In the data below, find every line that has the string "Vector", and copy it.

-- Opening Marker --

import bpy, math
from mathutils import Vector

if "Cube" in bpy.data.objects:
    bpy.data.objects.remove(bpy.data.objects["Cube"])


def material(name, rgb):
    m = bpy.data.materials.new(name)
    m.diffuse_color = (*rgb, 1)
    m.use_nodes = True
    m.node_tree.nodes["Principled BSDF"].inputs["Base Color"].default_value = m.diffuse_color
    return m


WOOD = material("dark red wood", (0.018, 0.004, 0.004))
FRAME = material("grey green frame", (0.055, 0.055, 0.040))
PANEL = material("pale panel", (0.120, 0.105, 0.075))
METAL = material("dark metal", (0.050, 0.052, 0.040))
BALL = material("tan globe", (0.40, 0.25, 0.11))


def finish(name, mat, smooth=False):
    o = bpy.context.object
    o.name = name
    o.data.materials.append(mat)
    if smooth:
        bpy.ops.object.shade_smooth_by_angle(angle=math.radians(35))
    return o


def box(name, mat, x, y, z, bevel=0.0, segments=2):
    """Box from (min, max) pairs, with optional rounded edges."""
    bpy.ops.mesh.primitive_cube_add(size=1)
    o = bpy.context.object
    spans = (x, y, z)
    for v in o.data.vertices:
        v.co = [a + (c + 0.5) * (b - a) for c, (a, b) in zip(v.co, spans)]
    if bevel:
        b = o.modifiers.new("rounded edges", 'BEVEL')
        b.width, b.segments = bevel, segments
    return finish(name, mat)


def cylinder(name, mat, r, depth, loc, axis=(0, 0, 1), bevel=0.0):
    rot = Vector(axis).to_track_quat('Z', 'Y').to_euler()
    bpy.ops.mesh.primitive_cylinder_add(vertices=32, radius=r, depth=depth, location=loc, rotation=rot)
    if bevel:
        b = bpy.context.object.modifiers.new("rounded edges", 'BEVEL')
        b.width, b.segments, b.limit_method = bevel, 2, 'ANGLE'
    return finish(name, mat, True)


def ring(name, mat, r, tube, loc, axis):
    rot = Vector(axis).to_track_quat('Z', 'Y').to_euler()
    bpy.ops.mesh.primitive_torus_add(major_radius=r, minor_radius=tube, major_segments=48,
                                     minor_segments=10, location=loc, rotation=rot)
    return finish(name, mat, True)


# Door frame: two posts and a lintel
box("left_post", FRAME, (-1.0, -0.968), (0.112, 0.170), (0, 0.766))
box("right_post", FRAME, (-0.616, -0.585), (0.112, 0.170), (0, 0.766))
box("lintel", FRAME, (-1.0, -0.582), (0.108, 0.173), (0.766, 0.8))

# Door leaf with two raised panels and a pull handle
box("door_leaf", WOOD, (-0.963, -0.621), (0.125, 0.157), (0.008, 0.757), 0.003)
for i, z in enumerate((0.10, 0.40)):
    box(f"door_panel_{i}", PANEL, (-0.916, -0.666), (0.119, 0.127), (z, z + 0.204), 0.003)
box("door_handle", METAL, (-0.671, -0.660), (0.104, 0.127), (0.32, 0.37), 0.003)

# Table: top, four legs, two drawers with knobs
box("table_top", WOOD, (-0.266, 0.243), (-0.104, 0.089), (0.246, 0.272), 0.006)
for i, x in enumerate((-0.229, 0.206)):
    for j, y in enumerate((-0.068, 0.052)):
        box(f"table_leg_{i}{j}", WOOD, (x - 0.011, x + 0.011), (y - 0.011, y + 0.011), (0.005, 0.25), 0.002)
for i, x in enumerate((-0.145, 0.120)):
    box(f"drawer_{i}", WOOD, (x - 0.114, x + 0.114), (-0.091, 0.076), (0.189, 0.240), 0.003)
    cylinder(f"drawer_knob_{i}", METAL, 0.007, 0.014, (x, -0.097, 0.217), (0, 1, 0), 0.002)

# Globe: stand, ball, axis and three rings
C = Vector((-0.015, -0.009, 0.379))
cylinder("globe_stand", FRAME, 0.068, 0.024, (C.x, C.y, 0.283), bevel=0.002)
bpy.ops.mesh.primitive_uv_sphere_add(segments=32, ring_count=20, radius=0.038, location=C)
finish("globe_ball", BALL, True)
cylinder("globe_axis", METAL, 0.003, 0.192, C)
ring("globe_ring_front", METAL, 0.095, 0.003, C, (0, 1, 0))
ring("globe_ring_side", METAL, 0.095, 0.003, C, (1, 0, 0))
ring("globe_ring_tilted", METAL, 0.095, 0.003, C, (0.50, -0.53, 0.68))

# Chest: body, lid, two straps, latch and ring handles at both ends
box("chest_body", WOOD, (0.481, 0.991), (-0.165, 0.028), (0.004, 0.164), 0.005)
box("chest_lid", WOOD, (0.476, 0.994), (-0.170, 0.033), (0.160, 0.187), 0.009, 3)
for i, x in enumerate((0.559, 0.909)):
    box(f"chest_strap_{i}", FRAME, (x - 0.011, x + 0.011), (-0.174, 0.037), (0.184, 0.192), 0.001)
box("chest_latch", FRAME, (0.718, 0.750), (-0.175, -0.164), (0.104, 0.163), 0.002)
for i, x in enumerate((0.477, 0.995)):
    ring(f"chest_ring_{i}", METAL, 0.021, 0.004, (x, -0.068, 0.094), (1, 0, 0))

-- Closing Marker --
-- Opening Marker --

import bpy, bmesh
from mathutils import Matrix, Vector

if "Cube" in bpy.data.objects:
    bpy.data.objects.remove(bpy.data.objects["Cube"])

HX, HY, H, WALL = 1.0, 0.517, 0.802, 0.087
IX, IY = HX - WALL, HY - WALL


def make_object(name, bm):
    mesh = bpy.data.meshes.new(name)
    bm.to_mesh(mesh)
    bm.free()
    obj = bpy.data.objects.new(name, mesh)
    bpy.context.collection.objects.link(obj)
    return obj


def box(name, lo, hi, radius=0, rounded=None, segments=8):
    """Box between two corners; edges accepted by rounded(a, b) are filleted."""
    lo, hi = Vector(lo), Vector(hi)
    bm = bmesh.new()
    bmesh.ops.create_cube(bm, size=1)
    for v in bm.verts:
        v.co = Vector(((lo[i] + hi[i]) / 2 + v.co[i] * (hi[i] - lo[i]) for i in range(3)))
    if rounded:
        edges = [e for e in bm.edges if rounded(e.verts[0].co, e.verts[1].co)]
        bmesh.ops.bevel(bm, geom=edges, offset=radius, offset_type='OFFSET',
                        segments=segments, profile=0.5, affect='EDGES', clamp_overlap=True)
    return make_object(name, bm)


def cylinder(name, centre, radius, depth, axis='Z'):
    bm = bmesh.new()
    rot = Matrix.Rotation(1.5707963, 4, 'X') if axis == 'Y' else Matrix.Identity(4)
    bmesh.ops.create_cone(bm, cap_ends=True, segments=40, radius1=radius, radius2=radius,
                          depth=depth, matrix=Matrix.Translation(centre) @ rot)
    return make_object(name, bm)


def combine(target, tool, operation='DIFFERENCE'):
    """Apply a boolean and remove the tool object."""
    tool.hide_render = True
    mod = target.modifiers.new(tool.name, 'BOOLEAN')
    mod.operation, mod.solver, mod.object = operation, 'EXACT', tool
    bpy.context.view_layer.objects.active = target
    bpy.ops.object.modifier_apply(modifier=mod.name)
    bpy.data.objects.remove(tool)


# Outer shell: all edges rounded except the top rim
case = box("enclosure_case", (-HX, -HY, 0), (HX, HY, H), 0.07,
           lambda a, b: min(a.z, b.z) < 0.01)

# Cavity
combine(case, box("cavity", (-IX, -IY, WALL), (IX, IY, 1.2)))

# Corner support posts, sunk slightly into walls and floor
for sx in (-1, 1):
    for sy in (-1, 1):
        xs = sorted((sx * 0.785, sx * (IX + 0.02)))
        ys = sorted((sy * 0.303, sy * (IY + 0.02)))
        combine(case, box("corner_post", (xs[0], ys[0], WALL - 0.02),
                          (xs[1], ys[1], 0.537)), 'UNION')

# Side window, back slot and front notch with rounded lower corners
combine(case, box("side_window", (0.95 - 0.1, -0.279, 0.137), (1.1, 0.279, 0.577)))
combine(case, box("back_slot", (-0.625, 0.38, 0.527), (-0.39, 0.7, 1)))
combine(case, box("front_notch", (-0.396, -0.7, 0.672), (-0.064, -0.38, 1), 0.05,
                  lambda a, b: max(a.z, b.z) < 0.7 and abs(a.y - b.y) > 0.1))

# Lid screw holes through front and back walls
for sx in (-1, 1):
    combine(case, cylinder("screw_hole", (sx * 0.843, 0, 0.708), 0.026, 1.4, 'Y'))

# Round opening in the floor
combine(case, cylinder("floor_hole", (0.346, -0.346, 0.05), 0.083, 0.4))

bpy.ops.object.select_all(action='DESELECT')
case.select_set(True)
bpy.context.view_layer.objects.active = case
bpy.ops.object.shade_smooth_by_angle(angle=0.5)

-- Closing Marker --

Exercise result:
from mathutils import Vector
    rot = Vector(axis).to_track_quat('Z', 'Y').to_euler()
    rot = Vector(axis).to_track_quat('Z', 'Y').to_euler()
C = Vector((-0.015, -0.009, 0.379))
from mathutils import Matrix, Vector
    lo, hi = Vector(lo), Vector(hi)
        v.co = Vector(((lo[i] + hi[i]) / 2 + v.co[i] * (hi[i] - lo[i]) for i in range(3)))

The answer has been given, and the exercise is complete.